There is a need for public infrastructure to handle that growth. It’s going to be expensive, and the best way is to make the inevitable growth pay for the transit, affordable housing and other needs, not the other way around.
In the long run, transit to encourage growth and transit to accommodate growth might not look that different from one another. Either way, the state, cities, counties and the Utah Transit Authority will be dropping billions on buses, bus lanes, light rail, commuter rail, bike paths, walking trails, highways, interchanges, streets, roundabouts, sidewalks, bridges and all that jazz, trying to keep up with the skyrocketing number of people and cars that come here and move around.
The problem is, even if we don’t build the transportation systems we ought to have, there is no reason to assume that the growth will stop.
In a logical world, there might come a day when intelligent folks would look at the I-15 corridor and decide that staying here, or moving here, is a goofy idea because the highways are already gridlocked and the housing is already too expensive and the air is already deadly.
But when in human history has that happened?
The whole of our existence has been ever-larger conglomerations of people. New York. Los Angeles. San Francisco. Seattle. London. Rome. Bangalore. Mumbai. Singapore. Rio. Shanghai. Places get dirty and smelly and overcrowded and expensive and push people onto the streets, and people still move there because they think there are economic or educational opportunities or just because it’s exciting.
Exceptions, places such as Detroit and Buffalo, are different because of unique circumstances, usually a sharp downturn in a specific industry, a too-big-to-fail part of the local economy that failed anyway. Or moved away.
Ideas being floated now include expanding the TRAX light rail system into what will soon be the old state prison site at the Point of the Mountain in and near Draper, at a cost of maybe $1.2 billion. Ogden wants the Legislature to cough up a comparatively paltry $10 million to help it with the roads and public utilities that will be necessary to handle expected growth at in near Hill Air Force Base.
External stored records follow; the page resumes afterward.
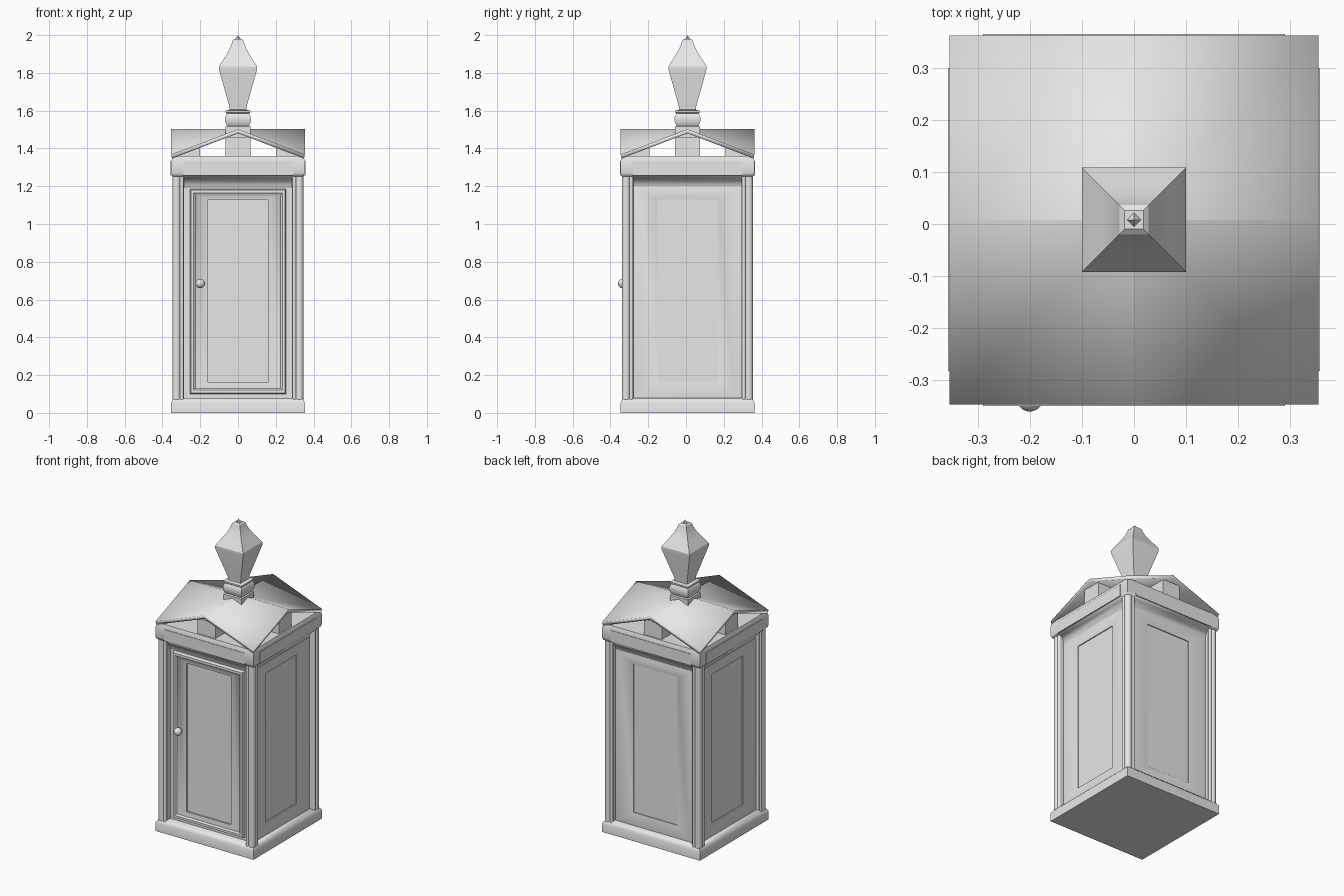
import bpy, bmesh, math
from mathutils import Matrix, Vector

cube = bpy.data.objects.get("Cube")
if cube:
    bpy.data.objects.remove(cube, do_unlink=True)

CY = 0.008                      # body sits slightly back because of the knob
CENTRE = Matrix.Translation((0, CY, 0))

grey = bpy.data.materials.new("plain_grey")
grey.use_nodes = True
grey.diffuse_color = (0.8, 0.8, 0.8, 1)
bsdf = next(n for n in grey.node_tree.nodes if n.type == 'BSDF_PRINCIPLED')
bsdf.inputs["Base Color"].default_value = (0.8, 0.8, 0.8, 1)


def finish(bm, name, angle=30, turn=0):
    """Turn about the body axis, make an object, shade it."""
    bmesh.ops.recalc_face_normals(bm, faces=bm.faces)
    bm.transform(CENTRE @ Matrix.Rotation(math.radians(turn), 4, 'Z'))
    mesh = bpy.data.meshes.new(name)
    bm.to_mesh(mesh)
    bm.free()
    mesh.materials.append(grey)
    obj = bpy.data.objects.new(name, mesh)
    bpy.context.collection.objects.link(obj)
    bpy.ops.object.select_all(action='DESELECT')
    obj.select_set(True)
    bpy.context.view_layer.objects.active = obj
    bpy.ops.object.shade_smooth_by_angle(angle=math.radians(angle))
    return obj


def loft(name, rings, angle=30, turn=0):
    """Join four-cornered rings into a closed solid."""
    bm = bmesh.new()
    loops = [[bm.verts.new(p) for p in ring] for ring in rings]
    for a, b in zip(loops, loops[1:]):
        for i in range(4):
            j = (i + 1) % 4
            bm.faces.new((a[i], a[j], b[j], b[i]))
    bm.faces.new(loops[0])
    bm.faces.new(loops[-1])
    return finish(bm, name, angle, turn)


def square_turning(name, profile, angle=30):
    """Square plan with a (half width, height) profile."""
    return loft(name, [[(-w, -w, z), (w, -w, z), (w, w, z), (-w, w, z)]
                       for w, z in profile], angle)


def panel(name, steps, turn):
    """Stepped frame facing the front: (half width, bottom, top, distance)."""
    return loft(name, [[(-w, -d, lo), (w, -d, lo), (w, -d, hi), (-w, -d, hi)]
                       for w, lo, hi, d in steps], 30, turn)


def add_box(bm, lo, hi):
    lo, hi = Vector(lo), Vector(hi)
    m = Matrix.Translation((lo + hi) / 2) @ Matrix.Diagonal((*(hi - lo), 1))
    bmesh.ops.create_cube(bm, size=1, matrix=m)


def add_rod(bm, x, y, r, lo, hi):
    bmesh.ops.create_cone(bm, cap_ends=True, segments=16, radius1=r, radius2=r,
                          depth=hi - lo,
                          matrix=Matrix.Translation((x, y, (lo + hi) / 2)))


# Plinth and head band with its cornice
square_turning("plinth", [(.354, 0), (.354, .055), (.347, .068), (.335, .08)], 50)
square_turning("head_band", [(.305, 1.19), (.312, 1.21), (.33, 1.245), (.348, 1.253),
                             (.354, 1.27), (.354, 1.335), (.345, 1.36)], 50)

# Door and three fixed panels
door_steps = [(.29, .07, 1.2, .25), (.29, .07, 1.2, .3), (.255, .1, 1.185, .3),
              (.25, .105, 1.18, .322), (.235, .12, 1.165, .322),
              (.225, .13, 1.155, .314), (.16, .16, 1.13, .31), (.16, .16, 1.13, .3)]
side_steps = [(.29, .07, 1.2, .25), (.29, .07, 1.2, .312), (.25, .1, 1.18, .318),
              (.16, .16, 1.13, .306), (.16, .16, 1.13, .3)]
panel("door", door_steps, 0)
for name, turn in (("left_panel", 90), ("back_panel", 180), ("right_panel", 270)):
    panel(name, side_steps, turn)

# Corner columns, sign plates and gable blocks on each quarter
sides = ("front", "left", "back", "right")
for k, side in enumerate(sides):
    turn = 90 * k
    bm = bmesh.new()
    add_box(bm, (.285, -.335, .07), (.335, -.285, 1.26))
    add_rod(bm, .325, -.325, .022, .07, 1.26)
    add_rod(bm, .298, -.334, .011, .07, 1.26)
    add_rod(bm, .334, -.298, .011, .07, 1.26)
    finish(bm, side + "_corner_column", 40, turn)

    bm = bmesh.new()
    add_box(bm, (-.29, -.357, 1.258), (.29, -.35, 1.334))
    finish(bm, side + "_sign_plate", 30, turn)

    bm = bmesh.new()
    add_box(bm, (-.065, -.335, 1.35), (.065, -.2, 1.46))
    finish(bm, side + "_gable_block", 30, turn)

# Cross-gabled roof: level ridges, valleys falling to the corners
bm = bmesh.new()
R = .354
centre = bm.verts.new((0, 0, 1.502))
rim = [bm.verts.new((R * x, R * y, 1.368 if x and y else 1.502))
       for x, y in ((1, 0), (1, 1), (0, 1), (-1, 1), (-1, 0), (-1, -1), (0, -1), (1, -1))]
for i in range(8):
    bm.faces.new((centre, rim[i], rim[(i + 1) % 8]))
roof = finish(bm, "roof", 35)
thick = roof.modifiers.new("thickness", 'SOLIDIFY')
thick.thickness = .022
thick.offset = -1

# Finial post, lamp-shaped top and spike
square_turning("finial_post", [(.065, 1.4), (.065, 1.515), (.058, 1.52), (.063, 1.53),
                               (.068, 1.545), (.068, 1.565), (.062, 1.58), (.058, 1.585),
                               (.066, 1.59), (.066, 1.6), (.045, 1.605)], 40)
square_turning("finial", [(.045, 1.6), (.045, 1.62), (.1, 1.815), (.1, 1.835), (.085, 1.86),
                          (.065, 1.89), (.045, 1.925), (.033, 1.955), (.028, 1.972),
                          (.018, 1.98)], 30)
bm = bmesh.new()
bmesh.ops.create_cone(bm, cap_ends=True, segments=4, radius1=.02, radius2=0, depth=.03,
                      matrix=Matrix.Translation((0, 0, 1.985)))
finish(bm, "spike", 20)

# Door knob on a short stem
bm = bmesh.new()
bmesh.ops.create_uvsphere(bm, u_segments=20, v_segments=12, radius=.025,
                          matrix=Matrix.Translation((-.2, -.343, .685)))
bmesh.ops.create_cone(bm, cap_ends=True, segments=12, radius1=.01, radius2=.01, depth=.04,
                      matrix=Matrix.Translation((-.2, -.32, .685))
                      @ Matrix.Rotation(math.pi / 2, 4, 'X'))
finish(bm, "door_knob", 40)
Meanwhile, opposition to the ginormous Olympia Hills project in the southwest part of Salt Lake County — the part of it that isn’t just an opposition to people who live in apartments instead of bungalows — is based on concern that the added population would put way too much strain on public infrastructure. Mostly roads.
Olympia Hills, like the land within the benighted inland port territory near Salt Lake International Airport, is difficult to control because most of the land is in private hands. Government doesn’t have the power to just say no. So what is necessary is both a detailed — and expensive — planning process and the stiffest possible level of fees to minimize negative impacts and have the developers pay their own way.
The old prison site offers more opportunity for wise growth because the dirt is owned by the state. As the state sells, leases or develops the property, it should hold out for tons of revenue that will be necessary to build transit, schools and other public services.
The fear that we might levy fees so high that people don’t build here is not realistic. Any development or jobs we lose are things we didn’t have room for.
If the redevelopment of the Point of the Mountain area doesn’t pay for itself, many times over, in a relatively short period of time, then we’d be better off making it into a park.
George Pyle is the editorial page editor of The Salt Lake Tribune.